*TASK REQUIREMENTS*: Every line of the data below that holds the string "radians" needs to be reported.

Extracted data entries:
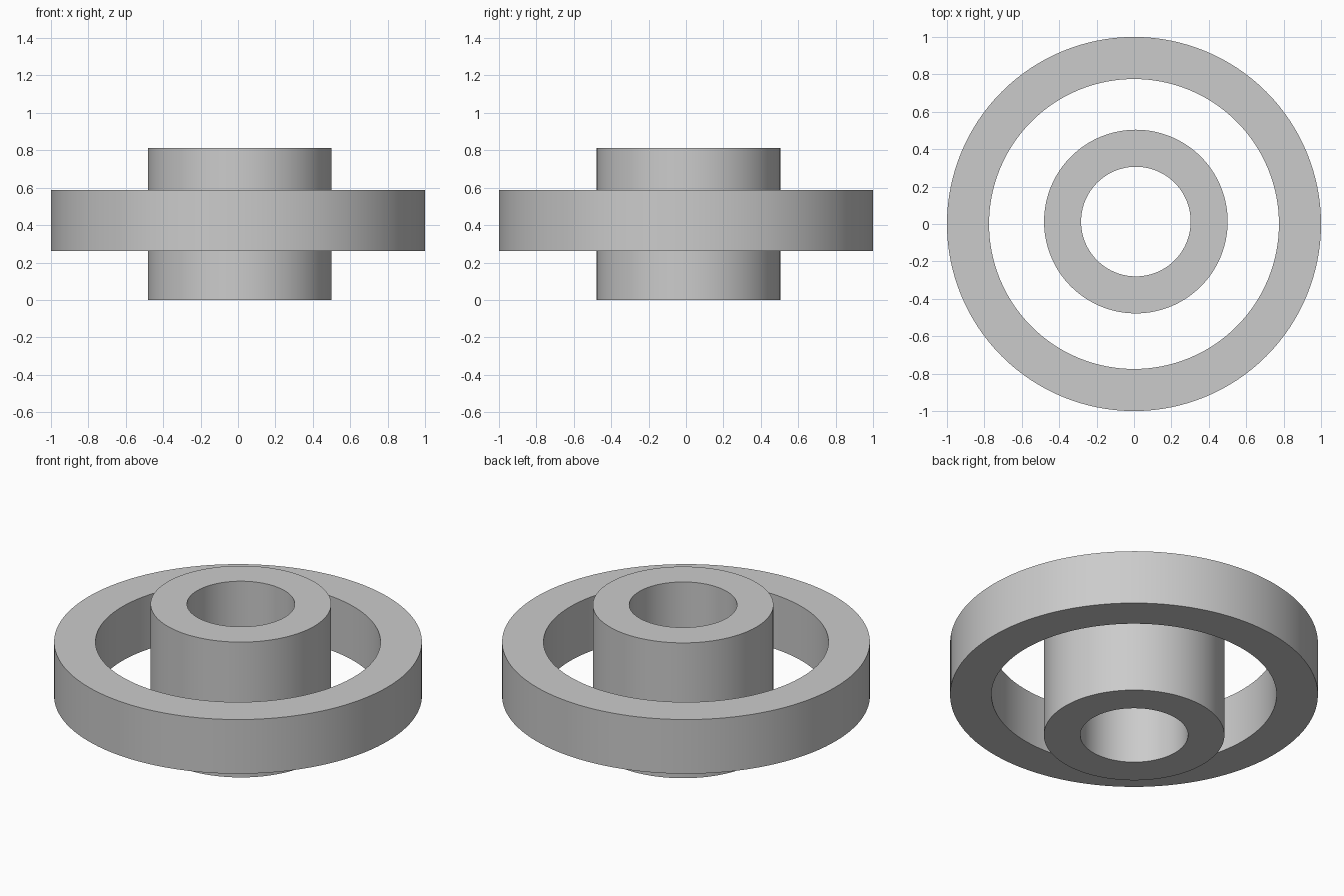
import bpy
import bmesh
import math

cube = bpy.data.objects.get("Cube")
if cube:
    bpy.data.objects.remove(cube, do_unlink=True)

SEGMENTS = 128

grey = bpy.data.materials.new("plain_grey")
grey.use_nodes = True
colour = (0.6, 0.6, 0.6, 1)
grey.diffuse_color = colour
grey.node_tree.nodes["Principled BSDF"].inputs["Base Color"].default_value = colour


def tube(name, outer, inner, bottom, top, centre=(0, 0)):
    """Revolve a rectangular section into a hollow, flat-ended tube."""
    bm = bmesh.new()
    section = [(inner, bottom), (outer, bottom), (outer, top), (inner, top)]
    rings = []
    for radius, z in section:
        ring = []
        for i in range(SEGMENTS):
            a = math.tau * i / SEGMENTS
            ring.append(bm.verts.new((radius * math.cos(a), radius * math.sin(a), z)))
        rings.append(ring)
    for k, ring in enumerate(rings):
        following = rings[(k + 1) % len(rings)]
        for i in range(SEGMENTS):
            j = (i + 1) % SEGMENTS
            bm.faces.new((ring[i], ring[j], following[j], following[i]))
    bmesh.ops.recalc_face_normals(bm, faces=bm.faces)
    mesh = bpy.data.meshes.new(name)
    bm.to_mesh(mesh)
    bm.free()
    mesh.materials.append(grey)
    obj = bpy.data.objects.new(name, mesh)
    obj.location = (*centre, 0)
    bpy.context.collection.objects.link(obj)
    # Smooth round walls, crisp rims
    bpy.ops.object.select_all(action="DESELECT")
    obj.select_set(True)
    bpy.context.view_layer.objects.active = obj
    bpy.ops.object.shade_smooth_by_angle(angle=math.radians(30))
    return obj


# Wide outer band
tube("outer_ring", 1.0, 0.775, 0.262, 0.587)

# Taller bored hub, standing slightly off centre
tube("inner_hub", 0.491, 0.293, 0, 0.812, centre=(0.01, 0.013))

--

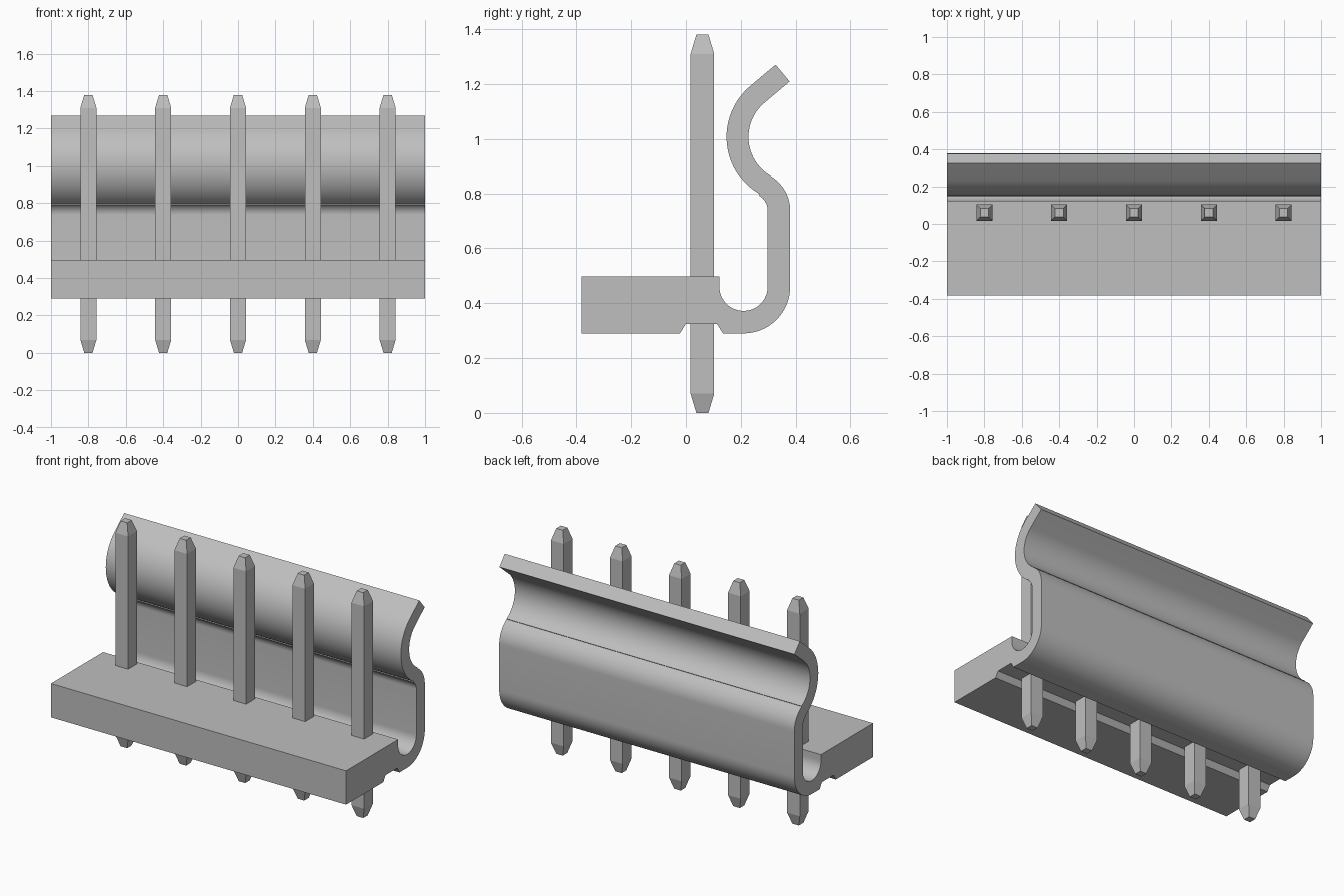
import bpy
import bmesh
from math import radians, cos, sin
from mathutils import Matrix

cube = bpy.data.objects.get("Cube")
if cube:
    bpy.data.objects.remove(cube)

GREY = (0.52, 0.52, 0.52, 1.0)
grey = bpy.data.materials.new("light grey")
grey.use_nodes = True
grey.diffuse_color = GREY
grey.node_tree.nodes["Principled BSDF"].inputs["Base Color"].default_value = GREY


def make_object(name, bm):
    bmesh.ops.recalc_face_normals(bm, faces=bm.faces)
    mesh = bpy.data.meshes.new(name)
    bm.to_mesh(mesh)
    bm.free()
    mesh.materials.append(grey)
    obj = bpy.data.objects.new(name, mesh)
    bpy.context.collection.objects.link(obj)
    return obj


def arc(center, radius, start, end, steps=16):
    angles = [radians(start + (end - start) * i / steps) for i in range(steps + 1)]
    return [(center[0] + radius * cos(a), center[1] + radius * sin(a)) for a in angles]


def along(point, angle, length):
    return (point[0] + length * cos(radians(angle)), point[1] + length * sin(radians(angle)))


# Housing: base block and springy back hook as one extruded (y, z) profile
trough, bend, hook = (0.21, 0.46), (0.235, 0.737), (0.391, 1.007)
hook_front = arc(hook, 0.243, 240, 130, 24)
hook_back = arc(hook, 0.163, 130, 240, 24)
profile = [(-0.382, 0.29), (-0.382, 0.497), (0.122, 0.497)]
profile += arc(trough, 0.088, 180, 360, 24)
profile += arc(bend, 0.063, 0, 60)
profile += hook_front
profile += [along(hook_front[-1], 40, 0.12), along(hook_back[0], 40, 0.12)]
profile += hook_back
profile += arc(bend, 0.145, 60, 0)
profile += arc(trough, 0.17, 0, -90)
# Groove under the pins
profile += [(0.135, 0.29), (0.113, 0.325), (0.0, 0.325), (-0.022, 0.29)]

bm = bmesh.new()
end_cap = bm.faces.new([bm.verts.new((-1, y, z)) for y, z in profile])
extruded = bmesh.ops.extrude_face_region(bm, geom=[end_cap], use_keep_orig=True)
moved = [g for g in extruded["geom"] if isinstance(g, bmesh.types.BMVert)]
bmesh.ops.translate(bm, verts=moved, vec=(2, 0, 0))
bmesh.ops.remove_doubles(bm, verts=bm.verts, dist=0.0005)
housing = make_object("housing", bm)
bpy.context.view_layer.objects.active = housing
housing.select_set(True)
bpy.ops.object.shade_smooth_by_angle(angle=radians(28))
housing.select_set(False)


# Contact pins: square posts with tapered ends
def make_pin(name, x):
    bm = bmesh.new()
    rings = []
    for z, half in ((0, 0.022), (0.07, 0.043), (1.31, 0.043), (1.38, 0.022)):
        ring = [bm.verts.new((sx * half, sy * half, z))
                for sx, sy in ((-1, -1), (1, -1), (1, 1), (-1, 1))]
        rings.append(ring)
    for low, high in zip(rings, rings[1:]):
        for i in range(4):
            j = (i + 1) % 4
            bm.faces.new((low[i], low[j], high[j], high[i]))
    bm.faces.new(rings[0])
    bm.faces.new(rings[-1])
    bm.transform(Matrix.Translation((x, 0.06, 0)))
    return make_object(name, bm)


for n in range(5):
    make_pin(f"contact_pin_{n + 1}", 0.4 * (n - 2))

*EXERCISE OUTPUT*:
    bpy.ops.object.shade_smooth_by_angle(angle=math.radians(30))
from math import radians, cos, sin
    angles = [radians(start + (end - start) * i / steps) for i in range(steps + 1)]
    return (point[0] + length * cos(radians(angle)), point[1] + length * sin(radians(angle)))
bpy.ops.object.shade_smooth_by_angle(angle=radians(28))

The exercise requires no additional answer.